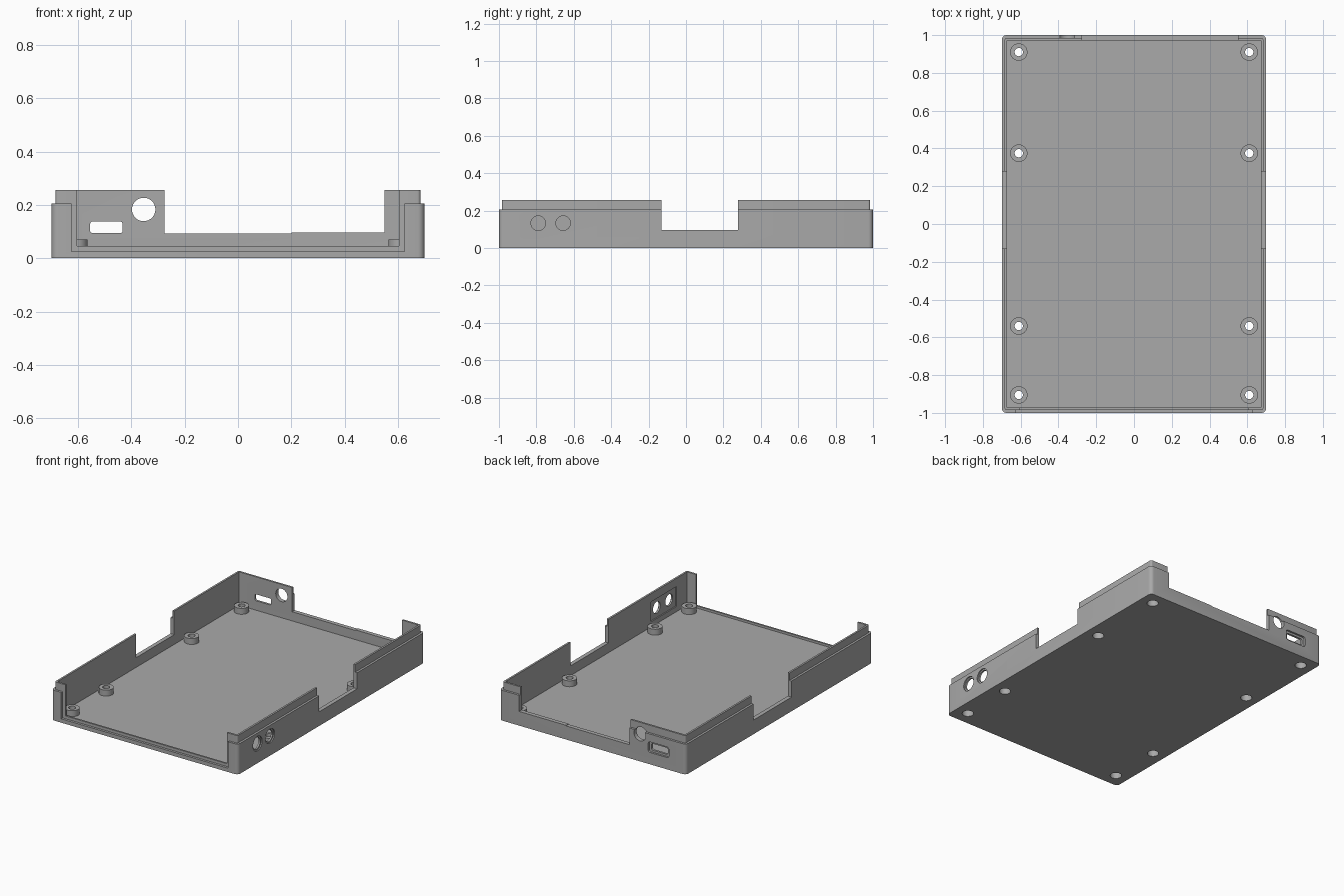
import bpy, bmesh, math
from mathutils import Matrix

cube = bpy.data.objects.get("Cube")
if cube:
    bpy.data.objects.remove(cube, do_unlink=True)

grey = bpy.data.materials.new("plain grey")
grey.diffuse_color = (0.4, 0.4, 0.4, 1)
grey.use_nodes = True
grey.node_tree.nodes["Principled BSDF"].inputs["Base Color"].default_value = (0.4, 0.4, 0.4, 1)


def make(name, bm):
    bmesh.ops.recalc_face_normals(bm, faces=bm.faces)
    mesh = bpy.data.meshes.new(name)
    bm.to_mesh(mesh)
    bm.free()
    mesh.materials.append(grey)
    ob = bpy.data.objects.new(name, mesh)
    bpy.context.collection.objects.link(ob)
    return ob


def rounded_loop(hx, hy, r, steps=6):
    """Outline of a rounded rectangle; a circle when hx = hy = r."""
    pts = []
    for corner, (sx, sy) in enumerate(((1, 1), (-1, 1), (-1, -1), (1, -1))):
        for i in range(steps):
            a = (corner + i / (steps - 1)) * math.pi / 2
            pts.append((sx * (hx - r) + r * math.cos(a), sy * (hy - r) + r * math.sin(a)))
    return pts


def stitch(name, levels, closed=False):
    """Join stacked outlines given as (points, z)."""
    bm = bmesh.new()
    rings = [[bm.verts.new((x, y, z)) for x, y in pts] for pts, z in levels]
    pairs = list(zip(rings, rings[1:]))
    if closed:
        pairs.append((rings[-1], rings[0]))
    else:
        bm.faces.new(rings[0])
        bm.faces.new(rings[-1])
    for a, b in pairs:
        for i in range(len(a)):
            j = (i + 1) % len(a)
            bm.faces.new((a[i], a[j], b[j], b[i]))
    bmesh.ops.remove_doubles(bm, verts=bm.verts, dist=1e-5)
    return make(name, bm)


def circle(r, n=32):
    return [(r * math.cos(2 * math.pi * i / n), r * math.sin(2 * math.pi * i / n)) for i in range(n)]


def box(x0, x1, y0, y1, z0, z1):
    bm = bmesh.new()
    bmesh.ops.create_cube(bm, size=1)
    for v in bm.verts:
        v.co.x = x0 if v.co.x < 0 else x1
        v.co.y = y0 if v.co.y < 0 else y1
        v.co.z = z0 if v.co.z < 0 else z1
    return make("cutter", bm)


def prism(outline, centre, axis, length):
    """Cutter of an outline, centred on a point and running along an axis."""
    ob = stitch("cutter", [(outline, -length / 2), (outline, length / 2)])
    turn = {"X": Matrix.Rotation(math.pi / 2, 4, "Y"),
            "Y": Matrix.Rotation(math.pi / 2, 4, "X"),
            "Z": Matrix()}[axis]
    ob.data.transform(Matrix.Translation(centre) @ turn)
    return ob


def cut(target, cutter):
    cutter.hide_render = True
    mod = target.modifiers.new("cut", "BOOLEAN")
    mod.operation = "DIFFERENCE"
    mod.solver = "EXACT"
    mod.object = cutter
    bpy.context.view_layer.objects.active = target
    bpy.ops.object.modifier_apply(modifier=mod.name)
    bpy.data.objects.remove(cutter, do_unlink=True)


# Tray with stepped rim
FLOOR = 0.03
outer = rounded_loop(0.7, 1.0, 0.025)
lip = rounded_loop(0.685, 0.985, 0.012)
inner = rounded_loop(0.672, 0.972, 0.003)
tray = stitch("case_tray", [(outer, 0), (outer, 0.205), (lip, 0.205),
                            (lip, 0.256), (inner, 0.256), (inner, FLOOR)])

# Wall openings: both sides, back, and stepped front
cut(tray, box(-1, 1, -0.13, 0.277, 0.096, 0.5))
cut(tray, box(-0.275, 0.2, 0.9, 1.1, 0.092, 0.5))
cut(tray, box(0.13, 0.55, 0.9, 1.1, 0.096, 0.5))
cut(tray, box(-0.605, 0.605, -1.1, -0.9, 0.045, 0.5))
cut(tray, box(-0.625, 0.625, -1.1, -0.984, 0.026, 0.5))

# Back ports: round hole and recessed slot
cut(tray, prism(circle(0.044), (-0.354, 1, 0.183), "Y", 0.2))
cut(tray, prism(rounded_loop(0.061, 0.022, 0.01), (-0.494, 1, 0.116), "Y", 0.2))
cut(tray, prism(rounded_loop(0.078, 0.036, 0.015), (-0.494, 1.037, 0.116), "Y", 0.1))

# Side ports: two stepped round holes with an inner pocket
for y in (-0.79, -0.657):
    cut(tray, prism(circle(0.039), (0.7, y, 0.133), "X", 0.2))
    cut(tray, prism(circle(0.049), (0.742, y, 0.133), "X", 0.1))
cut(tray, box(0.6, 0.68, -0.86, -0.587, 0.065, 0.2))

# Screw posts with counterbored holes through the floor
spots = [(x, y) for x in (-0.61, 0.61) for y in (-0.905, -0.54, 0.375, 0.91)]
for i, (x, y) in enumerate(spots):
    cut(tray, prism(circle(0.036), (x, y, 0), "Z", 0.2))
    post = stitch("screw_post_%d" % (i + 1),
                  [(circle(0.046), FLOOR), (circle(0.046), 0.07), (circle(0.022), 0.07),
                   (circle(0.022), 0.042), (circle(0.036), 0.042), (circle(0.036), FLOOR)],
                  closed=True)
    post.location = (x, y, 0)

# Smooth the rounded walls, keep edges sharp
bpy.ops.object.select_all(action="DESELECT")
for ob in bpy.context.collection.objects:
    if ob.name.startswith(("case_tray", "screw_post")):
        ob.select_set(True)
        bpy.context.view_layer.objects.active = ob
bpy.ops.object.shade_smooth_by_angle(angle=math.radians(30))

________________

▸ Task item:
Although the records contain pictures, only the text should be copied, exactly as it stands.

▸ Your solution:
import bpy, bmesh, math
from mathutils import Matrix

cube = bpy.data.objects.get("Cube")
if cube:
    bpy.data.objects.remove(cube, do_unlink=True)

grey = bpy.data.materials.new("plain grey")
grey.diffuse_color = (0.4, 0.4, 0.4, 1)
grey.use_nodes = True
grey.node_tree.nodes["Principled BSDF"].inputs["Base Color"].default_value = (0.4, 0.4, 0.4, 1)


def make(name, bm):
    bmesh.ops.recalc_face_normals(bm, faces=bm.faces)
    mesh = bpy.data.meshes.new(name)
    bm.to_mesh(mesh)
    bm.free()
    mesh.materials.append(grey)
    ob = bpy.data.objects.new(name, mesh)
    bpy.context.collection.objects.link(ob)
    return ob


def rounded_loop(hx, hy, r, steps=6):
    """Outline of a rounded rectangle; a circle when hx = hy = r."""
    pts = []
    for corner, (sx, sy) in enumerate(((1, 1), (-1, 1), (-1, -1), (1, -1))):
        for i in range(steps):
            a = (corner + i / (steps - 1)) * math.pi / 2
            pts.append((sx * (hx - r) + r * math.cos(a), sy * (hy - r) + r * math.sin(a)))
    return pts


def stitch(name, levels, closed=False):
    """Join stacked outlines given as (points, z)."""
    bm = bmesh.new()
    rings = [[bm.verts.new((x, y, z)) for x, y in pts] for pts, z in levels]
    pairs = list(zip(rings, rings[1:]))
    if closed:
        pairs.append((rings[-1], rings[0]))
    else:
        bm.faces.new(rings[0])
        bm.faces.new(rings[-1])
    for a, b in pairs:
        for i in range(len(a)):
            j = (i + 1) % len(a)
            bm.faces.new((a[i], a[j], b[j], b[i]))
    bmesh.ops.remove_doubles(bm, verts=bm.verts, dist=1e-5)
    return make(name, bm)


def circle(r, n=32):
    return [(r * math.cos(2 * math.pi * i / n), r * math.sin(2 * math.pi * i / n)) for i in range(n)]


def box(x0, x1, y0, y1, z0, z1):
    bm = bmesh.new()
    bmesh.ops.create_cube(bm, size=1)
    for v in bm.verts:
        v.co.x = x0 if v.co.x < 0 else x1
        v.co.y = y0 if v.co.y < 0 else y1
        v.co.z = z0 if v.co.z < 0 else z1
    return make("cutter", bm)


def prism(outline, centre, axis, length):
    """Cutter of an outline, centred on a point and running along an axis."""
    ob = stitch("cutter", [(outline, -length / 2), (outline, length / 2)])
    turn = {"X": Matrix.Rotation(math.pi / 2, 4, "Y"),
            "Y": Matrix.Rotation(math.pi / 2, 4, "X"),
            "Z": Matrix()}[axis]
    ob.data.transform(Matrix.Translation(centre) @ turn)
    return ob


def cut(target, cutter):
    cutter.hide_render = True
    mod = target.modifiers.new("cut", "BOOLEAN")
    mod.operation = "DIFFERENCE"
    mod.solver = "EXACT"
    mod.object = cutter
    bpy.context.view_layer.objects.active = target
    bpy.ops.object.modifier_apply(modifier=mod.name)
    bpy.data.objects.remove(cutter, do_unlink=True)


# Tray with stepped rim
FLOOR = 0.03
outer = rounded_loop(0.7, 1.0, 0.025)
lip = rounded_loop(0.685, 0.985, 0.012)
inner = rounded_loop(0.672, 0.972, 0.003)
tray = stitch("case_tray", [(outer, 0), (outer, 0.205), (lip, 0.205),
                            (lip, 0.256), (inner, 0.256), (inner, FLOOR)])

# Wall openings: both sides, back, and stepped front
cut(tray, box(-1, 1, -0.13, 0.277, 0.096, 0.5))
cut(tray, box(-0.275, 0.2, 0.9, 1.1, 0.092, 0.5))
cut(tray, box(0.13, 0.55, 0.9, 1.1, 0.096, 0.5))
cut(tray, box(-0.605, 0.605, -1.1, -0.9, 0.045, 0.5))
cut(tray, box(-0.625, 0.625, -1.1, -0.984, 0.026, 0.5))

# Back ports: round hole and recessed slot
cut(tray, prism(circle(0.044), (-0.354, 1, 0.183), "Y", 0.2))
cut(tray, prism(rounded_loop(0.061, 0.022, 0.01), (-0.494, 1, 0.116), "Y", 0.2))
cut(tray, prism(rounded_loop(0.078, 0.036, 0.015), (-0.494, 1.037, 0.116), "Y", 0.1))

# Side ports: two stepped round holes with an inner pocket
for y in (-0.79, -0.657):
    cut(tray, prism(circle(0.039), (0.7, y, 0.133), "X", 0.2))
    cut(tray, prism(circle(0.049), (0.742, y, 0.133), "X", 0.1))
cut(tray, box(0.6, 0.68, -0.86, -0.587, 0.065, 0.2))

# Screw posts with counterbored holes through the floor
spots = [(x, y) for x in (-0.61, 0.61) for y in (-0.905, -0.54, 0.375, 0.91)]
for i, (x, y) in enumerate(spots):
    cut(tray, prism(circle(0.036), (x, y, 0), "Z", 0.2))
    post = stitch("screw_post_%d" % (i + 1),
                  [(circle(0.046), FLOOR), (circle(0.046), 0.07), (circle(0.022), 0.07),
                   (circle(0.022), 0.042), (circle(0.036), 0.042), (circle(0.036), FLOOR)],
                  closed=True)
    post.location = (x, y, 0)

# Smooth the rounded walls, keep edges sharp
bpy.ops.object.select_all(action="DESELECT")
for ob in bpy.context.collection.objects:
    if ob.name.startswith(("case_tray", "screw_post")):
        ob.select_set(True)
        bpy.context.view_layer.objects.active = ob
bpy.ops.object.shade_smooth_by_angle(angle=math.radians(30))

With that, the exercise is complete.